Moray eels are shy, elusive, and snake-like in appearance. They are quite shy and live under ledges and in rock crevices. But there is much more to these animals than meets the eye. Believe it or not, there are roughly 200 different species of moray eel in the world’s marine environments! At the Aquarium, you can see four species of moray eel up close: the honeycomb, geometric, zebra, and tiger reef moray eels.
Here are eel-leven cool facts about moray eels:
1. Moray eels live in shallow water near shore areas, continental slopes, reefs, and deep seabed areas. They are found in both tropical and temperate waters in marine environments.
2. Moray eels are opportunistic feeders and eat fishes, octopuses, and crustaceans.
3. Though consumed in some areas of the world, their flesh can be toxic and could cause illness or death. Ancient Romans used to farm moray eels in seaside ponds as they were considered a delicacy.
4. Moray eels are considered a keystone species – as apex predators in their ecosystems, they keep prey species populations under control. Coral grouper fish are known to "recruit" giant moray eels to help them hunt. With their slender bodies, the moray eels can flush prey from holes and crevices that the grouper cannot access.
5. Moray eels have no specific mating season but mate when there is enough food and a stable habitat.
6. Most fish with rounded heads create negative pressure to assist in swallowing prey. With their slender heads, moray eels cannot create this negative pressure. Instead, they have a second set of jaws called the pharyngeal jaws. These jaws are found in the throat and equipped with sharp teeth. While feeding, moray eels propel these jaws forward into the mouth to grab, control and pull the struggling prey back into the throat and digestive tract.

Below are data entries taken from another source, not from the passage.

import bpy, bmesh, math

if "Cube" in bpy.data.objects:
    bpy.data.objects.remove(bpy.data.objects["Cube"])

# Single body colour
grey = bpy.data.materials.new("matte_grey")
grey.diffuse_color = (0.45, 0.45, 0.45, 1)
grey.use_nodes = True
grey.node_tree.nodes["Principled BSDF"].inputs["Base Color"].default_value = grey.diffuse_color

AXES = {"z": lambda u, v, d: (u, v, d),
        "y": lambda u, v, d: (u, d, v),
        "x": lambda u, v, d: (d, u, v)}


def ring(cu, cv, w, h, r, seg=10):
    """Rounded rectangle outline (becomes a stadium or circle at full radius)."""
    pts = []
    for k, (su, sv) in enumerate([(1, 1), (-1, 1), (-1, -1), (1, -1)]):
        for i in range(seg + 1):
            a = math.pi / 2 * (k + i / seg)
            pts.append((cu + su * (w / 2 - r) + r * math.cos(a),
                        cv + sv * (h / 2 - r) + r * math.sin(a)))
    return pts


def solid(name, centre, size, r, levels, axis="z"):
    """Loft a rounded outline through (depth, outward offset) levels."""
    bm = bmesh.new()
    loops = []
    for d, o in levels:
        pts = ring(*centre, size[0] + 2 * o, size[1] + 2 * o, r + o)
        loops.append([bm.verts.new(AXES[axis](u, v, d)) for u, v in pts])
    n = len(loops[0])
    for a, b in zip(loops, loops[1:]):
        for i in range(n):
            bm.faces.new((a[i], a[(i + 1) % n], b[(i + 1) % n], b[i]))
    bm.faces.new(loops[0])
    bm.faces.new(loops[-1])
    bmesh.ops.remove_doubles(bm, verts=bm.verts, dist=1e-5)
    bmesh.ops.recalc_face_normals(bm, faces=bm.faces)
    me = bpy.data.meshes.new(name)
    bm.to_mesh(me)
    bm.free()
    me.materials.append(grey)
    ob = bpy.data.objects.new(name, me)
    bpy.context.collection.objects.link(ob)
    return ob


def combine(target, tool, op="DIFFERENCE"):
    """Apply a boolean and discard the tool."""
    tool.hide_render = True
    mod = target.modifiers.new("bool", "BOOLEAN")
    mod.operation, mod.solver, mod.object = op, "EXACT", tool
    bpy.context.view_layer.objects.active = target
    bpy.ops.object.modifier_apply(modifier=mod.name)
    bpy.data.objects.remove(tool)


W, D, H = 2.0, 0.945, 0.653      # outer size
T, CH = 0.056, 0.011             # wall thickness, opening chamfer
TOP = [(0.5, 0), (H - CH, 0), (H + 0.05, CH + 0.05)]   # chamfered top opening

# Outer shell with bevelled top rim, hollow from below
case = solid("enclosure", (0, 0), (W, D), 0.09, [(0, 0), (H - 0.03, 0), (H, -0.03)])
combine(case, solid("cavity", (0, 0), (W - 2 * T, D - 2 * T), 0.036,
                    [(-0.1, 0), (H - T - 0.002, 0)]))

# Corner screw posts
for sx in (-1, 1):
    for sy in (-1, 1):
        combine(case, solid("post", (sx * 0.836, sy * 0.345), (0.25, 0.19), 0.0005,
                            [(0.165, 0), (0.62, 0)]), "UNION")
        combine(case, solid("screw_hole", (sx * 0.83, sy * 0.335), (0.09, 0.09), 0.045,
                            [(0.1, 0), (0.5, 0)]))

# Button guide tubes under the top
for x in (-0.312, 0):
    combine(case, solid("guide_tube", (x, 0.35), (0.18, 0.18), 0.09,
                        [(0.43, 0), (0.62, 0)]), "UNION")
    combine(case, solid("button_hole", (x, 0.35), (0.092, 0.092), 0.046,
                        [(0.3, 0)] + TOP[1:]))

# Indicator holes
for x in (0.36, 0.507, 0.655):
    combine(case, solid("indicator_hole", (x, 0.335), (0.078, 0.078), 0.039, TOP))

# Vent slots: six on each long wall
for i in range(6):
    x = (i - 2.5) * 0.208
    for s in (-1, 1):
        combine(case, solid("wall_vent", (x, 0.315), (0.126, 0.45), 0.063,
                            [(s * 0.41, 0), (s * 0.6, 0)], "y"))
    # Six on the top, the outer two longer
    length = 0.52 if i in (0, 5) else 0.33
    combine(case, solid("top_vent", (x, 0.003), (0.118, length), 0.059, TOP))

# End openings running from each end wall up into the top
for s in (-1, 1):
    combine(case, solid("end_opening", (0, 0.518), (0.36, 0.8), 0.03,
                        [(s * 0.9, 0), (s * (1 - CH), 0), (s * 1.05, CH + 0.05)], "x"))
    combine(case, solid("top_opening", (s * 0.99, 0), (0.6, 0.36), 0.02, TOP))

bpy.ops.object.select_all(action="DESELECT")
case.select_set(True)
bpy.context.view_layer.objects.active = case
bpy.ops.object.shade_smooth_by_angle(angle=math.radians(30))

7. Moray eels are oviparous – they lay eggs that hatch outside the womb.
8. Bites from these beautiful animals can quickly become infected due to the bacteria in their teeth, but thankfully moray eels are generally not aggressive towards humans.
9. Moray eels do not have bony gill covers but rather two round openings behind their heads. They use their mouths to pump water through these openings. That’s why their mouths are usually open when you see them at the Aquarium!

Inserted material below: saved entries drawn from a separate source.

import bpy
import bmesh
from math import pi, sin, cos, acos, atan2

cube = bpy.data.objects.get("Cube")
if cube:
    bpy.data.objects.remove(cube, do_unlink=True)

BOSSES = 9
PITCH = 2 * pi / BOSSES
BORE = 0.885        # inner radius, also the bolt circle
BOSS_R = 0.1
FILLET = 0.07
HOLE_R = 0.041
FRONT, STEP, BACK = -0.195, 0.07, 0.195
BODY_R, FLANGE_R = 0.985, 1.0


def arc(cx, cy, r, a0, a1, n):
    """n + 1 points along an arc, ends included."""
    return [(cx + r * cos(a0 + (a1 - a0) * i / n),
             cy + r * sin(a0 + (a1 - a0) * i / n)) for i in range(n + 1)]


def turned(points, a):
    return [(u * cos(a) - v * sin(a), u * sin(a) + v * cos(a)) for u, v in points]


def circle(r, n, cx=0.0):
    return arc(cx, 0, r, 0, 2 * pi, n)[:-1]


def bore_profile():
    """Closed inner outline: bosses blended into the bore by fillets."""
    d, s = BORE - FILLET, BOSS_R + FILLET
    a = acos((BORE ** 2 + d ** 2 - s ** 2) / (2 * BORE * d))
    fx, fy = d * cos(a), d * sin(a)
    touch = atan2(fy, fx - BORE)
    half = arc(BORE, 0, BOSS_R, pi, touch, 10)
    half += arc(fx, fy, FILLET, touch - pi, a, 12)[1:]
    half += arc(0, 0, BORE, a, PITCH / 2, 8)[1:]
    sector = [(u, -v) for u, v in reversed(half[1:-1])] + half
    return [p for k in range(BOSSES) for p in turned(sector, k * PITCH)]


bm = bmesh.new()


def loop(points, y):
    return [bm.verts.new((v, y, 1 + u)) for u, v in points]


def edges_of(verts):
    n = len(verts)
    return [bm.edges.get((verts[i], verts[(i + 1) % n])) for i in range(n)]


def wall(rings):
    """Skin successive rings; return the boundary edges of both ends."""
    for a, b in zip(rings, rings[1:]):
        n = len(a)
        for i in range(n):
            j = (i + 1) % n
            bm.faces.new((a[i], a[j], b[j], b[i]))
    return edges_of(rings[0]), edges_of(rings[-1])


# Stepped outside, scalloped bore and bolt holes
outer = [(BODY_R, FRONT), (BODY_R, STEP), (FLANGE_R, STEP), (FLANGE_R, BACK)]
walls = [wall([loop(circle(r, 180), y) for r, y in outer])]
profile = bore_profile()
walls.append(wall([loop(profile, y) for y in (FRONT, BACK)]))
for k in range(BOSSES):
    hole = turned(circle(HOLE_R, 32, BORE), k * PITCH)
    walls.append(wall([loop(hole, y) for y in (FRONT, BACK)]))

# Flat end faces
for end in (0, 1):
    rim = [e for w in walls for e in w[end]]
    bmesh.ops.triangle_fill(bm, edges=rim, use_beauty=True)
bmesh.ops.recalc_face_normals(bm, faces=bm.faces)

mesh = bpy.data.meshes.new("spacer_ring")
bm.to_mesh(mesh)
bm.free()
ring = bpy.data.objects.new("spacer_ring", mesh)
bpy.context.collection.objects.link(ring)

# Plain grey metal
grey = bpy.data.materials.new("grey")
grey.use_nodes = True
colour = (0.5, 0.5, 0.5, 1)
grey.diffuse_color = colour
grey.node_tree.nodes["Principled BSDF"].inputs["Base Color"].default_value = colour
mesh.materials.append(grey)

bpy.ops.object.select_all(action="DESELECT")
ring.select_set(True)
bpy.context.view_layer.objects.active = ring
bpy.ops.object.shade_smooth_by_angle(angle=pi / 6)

10. Moray eels secrete a protective mucus to protect their scaleless skin. In sand-dwelling morays, the mucus allows grains of sand to stick to the sides of their burrows.
11. Moray eels are long-lived and range in colour, pattern, and size, measuring between 15cm and 4m. The smallest eel species is the dwarf moray eel, while the largest is the giant moray eel.